-- Provided material follows --
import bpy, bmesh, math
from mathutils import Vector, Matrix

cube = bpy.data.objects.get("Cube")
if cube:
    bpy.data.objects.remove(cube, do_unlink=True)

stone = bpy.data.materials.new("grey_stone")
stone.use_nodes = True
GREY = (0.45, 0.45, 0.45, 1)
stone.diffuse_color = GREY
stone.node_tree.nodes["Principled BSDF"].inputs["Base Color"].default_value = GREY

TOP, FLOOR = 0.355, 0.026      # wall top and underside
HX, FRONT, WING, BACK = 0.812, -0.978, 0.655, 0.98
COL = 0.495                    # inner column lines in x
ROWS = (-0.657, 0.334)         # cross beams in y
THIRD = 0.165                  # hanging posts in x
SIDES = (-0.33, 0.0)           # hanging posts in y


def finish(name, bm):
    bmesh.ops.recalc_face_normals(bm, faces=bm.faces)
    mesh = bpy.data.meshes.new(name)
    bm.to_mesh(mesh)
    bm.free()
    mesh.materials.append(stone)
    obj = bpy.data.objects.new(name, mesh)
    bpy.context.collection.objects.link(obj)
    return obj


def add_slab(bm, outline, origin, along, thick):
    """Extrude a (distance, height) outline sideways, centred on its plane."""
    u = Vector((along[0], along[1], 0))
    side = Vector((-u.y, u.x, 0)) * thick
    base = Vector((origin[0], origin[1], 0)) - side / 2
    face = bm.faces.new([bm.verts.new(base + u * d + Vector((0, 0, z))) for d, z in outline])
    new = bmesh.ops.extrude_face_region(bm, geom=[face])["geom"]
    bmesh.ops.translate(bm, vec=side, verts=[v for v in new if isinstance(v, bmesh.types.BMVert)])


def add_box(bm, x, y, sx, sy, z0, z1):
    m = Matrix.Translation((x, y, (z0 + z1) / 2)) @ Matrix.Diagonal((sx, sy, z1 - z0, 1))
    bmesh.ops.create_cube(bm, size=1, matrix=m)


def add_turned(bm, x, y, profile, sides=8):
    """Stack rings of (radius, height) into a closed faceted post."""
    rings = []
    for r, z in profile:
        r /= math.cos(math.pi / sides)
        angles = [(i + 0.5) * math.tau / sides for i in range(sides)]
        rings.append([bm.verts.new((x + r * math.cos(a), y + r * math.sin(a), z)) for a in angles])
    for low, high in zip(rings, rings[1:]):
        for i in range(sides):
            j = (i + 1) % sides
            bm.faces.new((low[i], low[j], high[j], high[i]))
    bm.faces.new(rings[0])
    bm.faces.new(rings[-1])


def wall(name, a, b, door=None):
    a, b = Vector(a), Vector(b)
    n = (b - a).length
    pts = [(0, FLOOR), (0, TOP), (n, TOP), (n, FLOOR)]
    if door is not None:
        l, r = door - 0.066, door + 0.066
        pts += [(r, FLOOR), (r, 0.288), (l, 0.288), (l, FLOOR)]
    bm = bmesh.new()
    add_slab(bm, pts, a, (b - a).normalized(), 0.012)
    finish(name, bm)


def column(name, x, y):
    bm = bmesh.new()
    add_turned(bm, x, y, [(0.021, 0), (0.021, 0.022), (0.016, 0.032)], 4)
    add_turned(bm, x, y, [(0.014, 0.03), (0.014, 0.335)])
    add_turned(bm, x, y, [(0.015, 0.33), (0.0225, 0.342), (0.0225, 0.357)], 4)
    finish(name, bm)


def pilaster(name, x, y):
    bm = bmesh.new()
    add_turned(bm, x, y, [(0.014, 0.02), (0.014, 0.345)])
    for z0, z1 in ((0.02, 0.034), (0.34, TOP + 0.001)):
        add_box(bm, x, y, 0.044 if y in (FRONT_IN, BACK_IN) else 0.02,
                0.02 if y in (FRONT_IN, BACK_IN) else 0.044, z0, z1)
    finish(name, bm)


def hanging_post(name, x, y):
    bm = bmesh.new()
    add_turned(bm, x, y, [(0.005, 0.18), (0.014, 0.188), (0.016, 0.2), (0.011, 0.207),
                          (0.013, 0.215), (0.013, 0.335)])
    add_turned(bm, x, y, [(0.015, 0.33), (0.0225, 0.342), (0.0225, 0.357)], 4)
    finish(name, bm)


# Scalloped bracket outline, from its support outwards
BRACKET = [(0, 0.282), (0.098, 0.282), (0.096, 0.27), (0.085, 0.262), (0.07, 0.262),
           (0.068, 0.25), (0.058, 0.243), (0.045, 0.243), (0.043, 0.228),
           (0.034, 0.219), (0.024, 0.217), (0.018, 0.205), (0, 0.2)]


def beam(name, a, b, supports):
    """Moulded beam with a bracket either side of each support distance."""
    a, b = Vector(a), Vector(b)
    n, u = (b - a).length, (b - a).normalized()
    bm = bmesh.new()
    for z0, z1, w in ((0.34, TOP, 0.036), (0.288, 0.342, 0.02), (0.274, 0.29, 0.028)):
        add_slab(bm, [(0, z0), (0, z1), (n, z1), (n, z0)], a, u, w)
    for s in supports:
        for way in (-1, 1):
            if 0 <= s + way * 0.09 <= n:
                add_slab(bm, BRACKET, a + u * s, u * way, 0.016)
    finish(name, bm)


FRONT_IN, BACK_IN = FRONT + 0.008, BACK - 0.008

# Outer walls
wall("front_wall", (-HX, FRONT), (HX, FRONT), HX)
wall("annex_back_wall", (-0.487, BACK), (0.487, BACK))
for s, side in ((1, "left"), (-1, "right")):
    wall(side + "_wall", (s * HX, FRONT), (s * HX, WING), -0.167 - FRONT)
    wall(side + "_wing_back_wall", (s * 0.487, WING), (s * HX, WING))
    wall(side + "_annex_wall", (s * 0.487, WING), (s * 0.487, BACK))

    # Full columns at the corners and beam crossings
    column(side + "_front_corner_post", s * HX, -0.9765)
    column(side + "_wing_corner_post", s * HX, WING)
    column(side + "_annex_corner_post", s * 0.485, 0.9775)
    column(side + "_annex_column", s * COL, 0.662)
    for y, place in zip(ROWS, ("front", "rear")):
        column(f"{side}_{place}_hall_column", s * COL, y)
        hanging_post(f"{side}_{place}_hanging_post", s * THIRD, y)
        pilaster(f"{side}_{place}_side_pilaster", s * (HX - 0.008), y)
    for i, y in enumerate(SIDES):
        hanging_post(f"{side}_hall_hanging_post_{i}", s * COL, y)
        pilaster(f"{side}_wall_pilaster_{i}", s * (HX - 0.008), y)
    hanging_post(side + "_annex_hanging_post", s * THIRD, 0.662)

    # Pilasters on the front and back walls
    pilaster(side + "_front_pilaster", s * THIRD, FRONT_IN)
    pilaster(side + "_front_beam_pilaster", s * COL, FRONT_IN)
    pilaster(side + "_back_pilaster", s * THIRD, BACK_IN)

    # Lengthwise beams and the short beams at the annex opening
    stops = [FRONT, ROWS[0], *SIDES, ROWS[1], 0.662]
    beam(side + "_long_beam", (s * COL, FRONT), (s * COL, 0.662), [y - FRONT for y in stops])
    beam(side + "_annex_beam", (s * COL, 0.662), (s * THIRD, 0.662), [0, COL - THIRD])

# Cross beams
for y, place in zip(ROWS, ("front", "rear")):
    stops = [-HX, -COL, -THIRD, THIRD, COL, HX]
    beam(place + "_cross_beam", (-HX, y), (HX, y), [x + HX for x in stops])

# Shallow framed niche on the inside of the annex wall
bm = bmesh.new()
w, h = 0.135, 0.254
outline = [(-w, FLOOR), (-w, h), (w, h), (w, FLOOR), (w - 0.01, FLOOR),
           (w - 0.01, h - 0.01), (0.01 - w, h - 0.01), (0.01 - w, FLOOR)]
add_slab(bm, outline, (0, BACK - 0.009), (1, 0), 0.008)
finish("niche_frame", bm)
-- Provided material concluded --
Problem description -> Could you filter the entries above for lines holding the string "True" and copy them?

Reply to the exercise ->
    bpy.data.objects.remove(cube, do_unlink=True)
stone.use_nodes = True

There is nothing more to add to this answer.